When bands try to add samples and effects to their demos it's usually an unpleasantly-messy affair. Kid Samson, however, kick against this trend presenting three tracks of unrelenting quirky guitar pop backed by synthetic swooshes, robot vocals, drum loops and what sounds like in-game music on a Commodore 64 (see track 2, 'Volvo'). On the human side the vocals are pleasantly brit-poppy, on the opening track going uncomfortably Damon Albarn in the middle.
It's the constant desire to experiment set against their conscious decision to stay pop that makes Kid Samson so special. No matter how many strange noises and melodic twists they throw in every track has an immediacy that hits you to get your head nodding. 'Robotman' is a particularly good example, starting with Avalanches-esque sample soup it drives into a rolling beat with a big chorus. Later, it all goes quiet and we get guitars and square-wave single note melodies slowly burning up a ramalama punk pop diversion before diving back into the rolling. Someone has realised different movements in pop songs are possible without going quite to the camp theatrical extreme of 'Bohemian Rhapsody' (though only just).
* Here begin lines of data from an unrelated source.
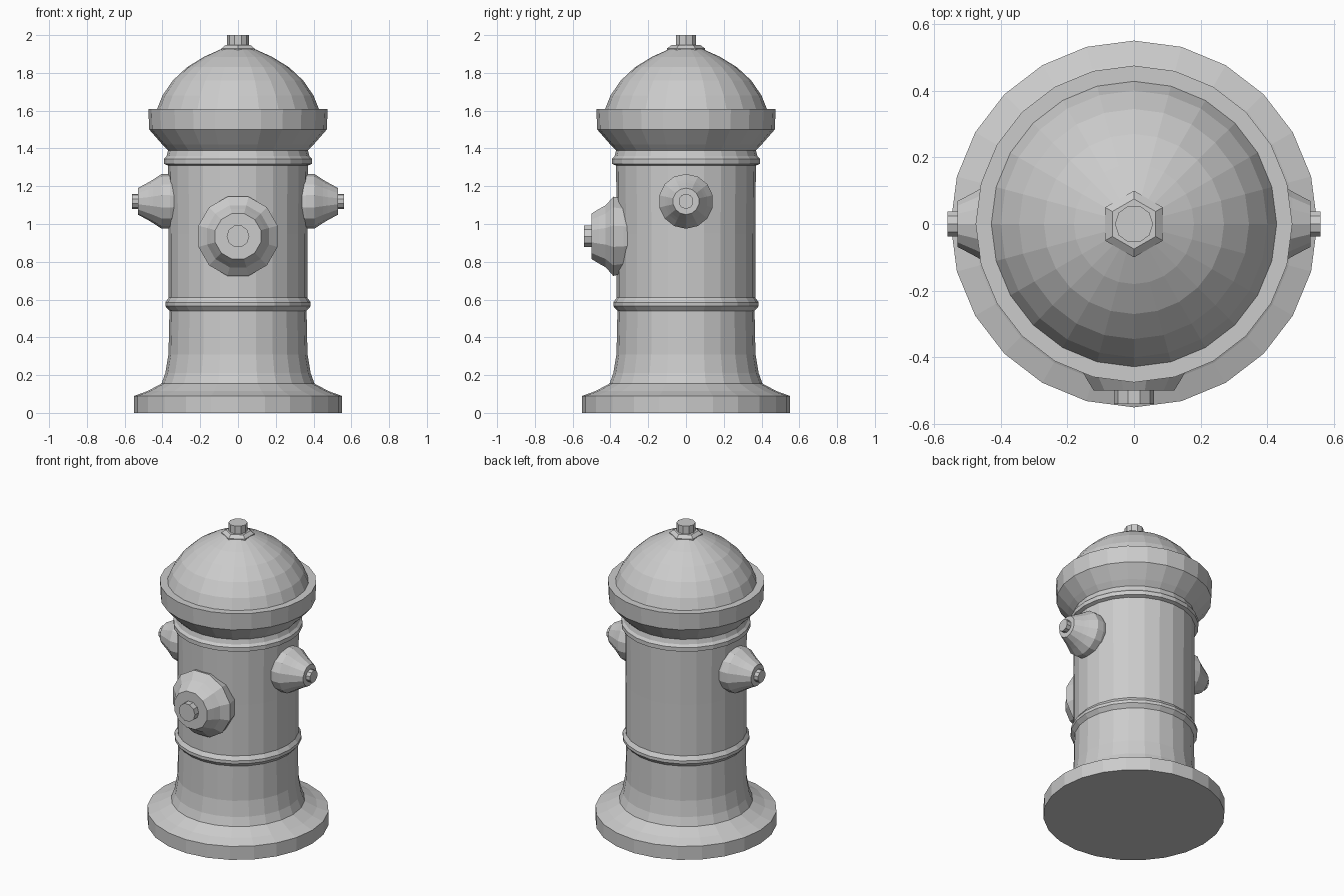
import bpy, bmesh
from math import cos, sin, pi
from mathutils import Matrix

if "Cube" in bpy.data.objects:
    bpy.data.objects.remove(bpy.data.objects["Cube"])


def lathe(name, profile, sides, matrix=Matrix(), turn=0.0):
    """Revolve (radius, height) points around local z, capping both ends."""
    bm = bmesh.new()
    rings = []
    for r, h in profile:
        rings.append([bm.verts.new((r * cos(2 * pi * (i + turn) / sides),
                                    r * sin(2 * pi * (i + turn) / sides), h))
                      for i in range(sides)])
    for a, b in zip(rings, rings[1:]):
        for i in range(sides):
            j = (i + 1) % sides
            bm.faces.new((a[i], a[j], b[j], b[i]))
    bm.faces.new(rings[0][::-1])
    bm.faces.new(rings[-1])
    bmesh.ops.transform(bm, matrix=matrix, verts=bm.verts)
    bmesh.ops.recalc_face_normals(bm, faces=bm.faces)
    mesh = bpy.data.meshes.new(name)
    bm.to_mesh(mesh)
    bm.free()
    obj = bpy.data.objects.new(name, mesh)
    bpy.context.collection.objects.link(obj)
    return obj


# Main barrel: flanged base, two raised bands, flared collar and domed bonnet
lathe("hydrant_body", [
    (0.55, 0.0), (0.55, 0.09), (0.48, 0.115), (0.405, 0.155), (0.385, 0.21),
    (0.368, 0.31), (0.363, 0.54),
    (0.385, 0.565), (0.385, 0.585), (0.367, 0.61),
    (0.367, 0.95), (0.37, 1.31),
    (0.392, 1.318), (0.392, 1.345), (0.378, 1.36), (0.37, 1.39),
    (0.40, 1.42), (0.47, 1.50), (0.475, 1.61), (0.428, 1.61),
    (0.40, 1.68), (0.345, 1.76), (0.27, 1.83), (0.18, 1.885), (0.08, 1.93),
], 24)

# Top nut: hexagonal washer and stem
lathe("top_washer", [(0.1, 1.89), (0.1, 1.93), (0.075, 1.948)], 6, turn=0.5)
lathe("top_nut", [(0.057, 1.92), (0.057, 2.0)], 10)

# Side outlets: heights run outward along x
side_profile = [(0.13, 0.30), (0.145, 0.36), (0.145, 0.405), (0.115, 0.45),
                (0.10, 0.475), (0.07, 0.53)]
side_nut = [(0.04, 0.50), (0.04, 0.56)]
for label, s in (("left", -1), ("right", 1)):
    place = Matrix.Translation((0, 0, 1.12)) @ Matrix.Rotation(s * pi / 2, 4, 'Y')
    lathe(label + "_outlet_cap", side_profile, 14, place)
    lathe(label + "_outlet_nut", side_nut, 10, place)

# Large front outlet: heights run outward along -y
place = Matrix.Translation((0, 0, 0.935)) @ Matrix.Rotation(pi / 2, 4, 'X')
lathe("front_outlet_cap", [(0.19, 0.28), (0.205, 0.33), (0.217, 0.385),
                           (0.17, 0.425), (0.15, 0.46), (0.125, 0.50)],
      12, place, 0.5)
lathe("front_outlet_nut", [(0.06, 0.48), (0.06, 0.54)], 10, place)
It's music with feeling, without feeling the necessity to explicitly
explore feelings. It's complicated yet fantastically simple. It's
rough as 48 hour stubble yet smooth enough for the tenderest of
ears. Kid Samson are probably all intellectual deviants in the
flesh, fantastically skewed pop music is rarely made by anyone
else, which would make it twice as interesting to see how they
perform this future-retro-trad-leftfield music live.
9Andy (quirk) Thomas's Score